Sylvia Thun is Director for eHealth and Interoperability at the Berlin Institute of Health (BIH) and Professor for Information and Communications Technology in Healthcare at Niederrhein University of Applied Sciences. She is both a physician and a qualified engineer with particular expertise in national and international IT standards in the health sector.
You only have to talk to her for a few seconds to become aware of the passion with which she cares about standardising health care information to improve cross-border health service delivery. She has been involved with EU projects working in this area from the beginning, with epSOS ten years ago; needless to say, she is hugely supportive of the HL7 FHIR IPS so delighted to become one of our ambassadors.
In her current role she has played a key part in securing recent German agreement to adopt SNOMED CT, which she hopes will now encourage those other countries that are unsure whether to make the leap to join as well.
She has been involved with encouraging the Kassenärztliche Bundesvereinigung (KBV), the German National Association of Statutory Health Insurance Physicians who represent doctors & physiotherapists at the Federal level, to buy in to the IPS. She is also a leading light in the Medizininformatikinitiative, helping to ensure that every doctor, patient and researcher has access to the information they require in the future.
A harder nut to crack though was the largest vendor of primary care systems in Germany who wanted to stick with their own proprietary standards. Patient diplomacy, and the opportunity to expand into Switzerland and Austria if they adopted the IPS and other standards, wore them down though. An equal challenge were the four principal vendors of secondary care systems who also wanted to keep their own proprietary standards. However the umbrella organisation, the BVITG saw the logic and was instrumental in persuading all vendors to comply – indeed at present all the 34 university hospitals in the country are engaged in a €150m contract to standardise their health information systems on HL7 FHIR.

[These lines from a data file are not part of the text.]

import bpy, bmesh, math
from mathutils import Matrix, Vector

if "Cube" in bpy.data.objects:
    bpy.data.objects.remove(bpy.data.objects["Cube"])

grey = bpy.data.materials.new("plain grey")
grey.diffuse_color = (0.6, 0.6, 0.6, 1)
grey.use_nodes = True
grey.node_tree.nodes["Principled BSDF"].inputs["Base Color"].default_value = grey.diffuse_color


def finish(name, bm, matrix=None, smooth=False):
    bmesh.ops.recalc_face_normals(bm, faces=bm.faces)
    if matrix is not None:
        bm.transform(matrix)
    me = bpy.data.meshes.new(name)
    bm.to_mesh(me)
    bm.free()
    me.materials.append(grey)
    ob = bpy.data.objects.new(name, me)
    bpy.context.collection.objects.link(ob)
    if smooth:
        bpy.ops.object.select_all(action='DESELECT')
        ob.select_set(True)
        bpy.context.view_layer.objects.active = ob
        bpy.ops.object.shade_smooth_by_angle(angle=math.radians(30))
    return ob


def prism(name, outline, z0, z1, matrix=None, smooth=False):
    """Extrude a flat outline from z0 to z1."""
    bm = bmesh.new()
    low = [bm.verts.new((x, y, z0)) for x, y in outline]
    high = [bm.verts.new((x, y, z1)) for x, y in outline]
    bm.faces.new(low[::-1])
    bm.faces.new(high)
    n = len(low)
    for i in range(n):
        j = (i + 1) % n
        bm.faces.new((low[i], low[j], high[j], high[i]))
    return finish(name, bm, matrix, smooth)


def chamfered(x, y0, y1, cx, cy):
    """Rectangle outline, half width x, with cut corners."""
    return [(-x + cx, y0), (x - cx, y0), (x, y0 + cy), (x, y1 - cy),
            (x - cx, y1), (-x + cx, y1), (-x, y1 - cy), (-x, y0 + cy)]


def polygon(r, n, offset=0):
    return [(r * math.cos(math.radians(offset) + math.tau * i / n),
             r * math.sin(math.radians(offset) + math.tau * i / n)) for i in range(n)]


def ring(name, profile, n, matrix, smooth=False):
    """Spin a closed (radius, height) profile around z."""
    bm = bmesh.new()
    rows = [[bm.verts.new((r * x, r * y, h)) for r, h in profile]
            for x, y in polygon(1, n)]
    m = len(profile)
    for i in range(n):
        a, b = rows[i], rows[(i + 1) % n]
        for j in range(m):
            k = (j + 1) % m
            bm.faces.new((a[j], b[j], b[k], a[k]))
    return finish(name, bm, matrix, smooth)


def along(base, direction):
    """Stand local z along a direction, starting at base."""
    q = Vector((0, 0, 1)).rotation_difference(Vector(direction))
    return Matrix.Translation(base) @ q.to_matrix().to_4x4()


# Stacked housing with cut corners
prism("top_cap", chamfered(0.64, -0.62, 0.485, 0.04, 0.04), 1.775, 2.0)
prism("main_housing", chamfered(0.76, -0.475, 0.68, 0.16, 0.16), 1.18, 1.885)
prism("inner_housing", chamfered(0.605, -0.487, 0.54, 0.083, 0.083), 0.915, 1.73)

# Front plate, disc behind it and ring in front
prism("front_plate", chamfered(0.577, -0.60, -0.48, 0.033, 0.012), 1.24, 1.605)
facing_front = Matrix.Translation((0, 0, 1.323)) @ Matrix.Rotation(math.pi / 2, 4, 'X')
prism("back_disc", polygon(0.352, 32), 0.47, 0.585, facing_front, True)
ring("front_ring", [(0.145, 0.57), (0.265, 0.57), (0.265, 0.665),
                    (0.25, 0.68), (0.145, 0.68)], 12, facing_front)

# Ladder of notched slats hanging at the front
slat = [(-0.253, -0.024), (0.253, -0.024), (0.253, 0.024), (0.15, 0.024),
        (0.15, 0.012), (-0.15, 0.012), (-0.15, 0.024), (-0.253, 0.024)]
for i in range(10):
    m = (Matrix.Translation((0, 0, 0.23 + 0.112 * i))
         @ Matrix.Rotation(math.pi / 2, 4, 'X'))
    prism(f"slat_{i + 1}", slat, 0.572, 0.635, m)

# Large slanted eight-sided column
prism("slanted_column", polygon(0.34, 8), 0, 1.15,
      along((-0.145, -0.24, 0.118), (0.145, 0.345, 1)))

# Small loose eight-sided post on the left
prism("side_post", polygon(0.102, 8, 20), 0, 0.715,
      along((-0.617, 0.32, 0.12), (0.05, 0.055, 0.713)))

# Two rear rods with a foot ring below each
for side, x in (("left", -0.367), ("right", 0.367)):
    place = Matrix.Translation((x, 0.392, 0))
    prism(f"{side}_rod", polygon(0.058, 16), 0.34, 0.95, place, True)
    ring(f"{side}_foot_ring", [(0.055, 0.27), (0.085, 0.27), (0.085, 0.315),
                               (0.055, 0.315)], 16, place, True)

She is of course also engaged in international persuasion efforts, notably on EUCANCan, which is project developing a federated network of aligned and interoperable infrastructures for the homogeneous analysis, management and sharing of genomic oncology data for personalized medicine in the EU and Canada. She also works with the standard terms of the European Directorate for the Quality of Medicines (EDQM) in the IDMP project.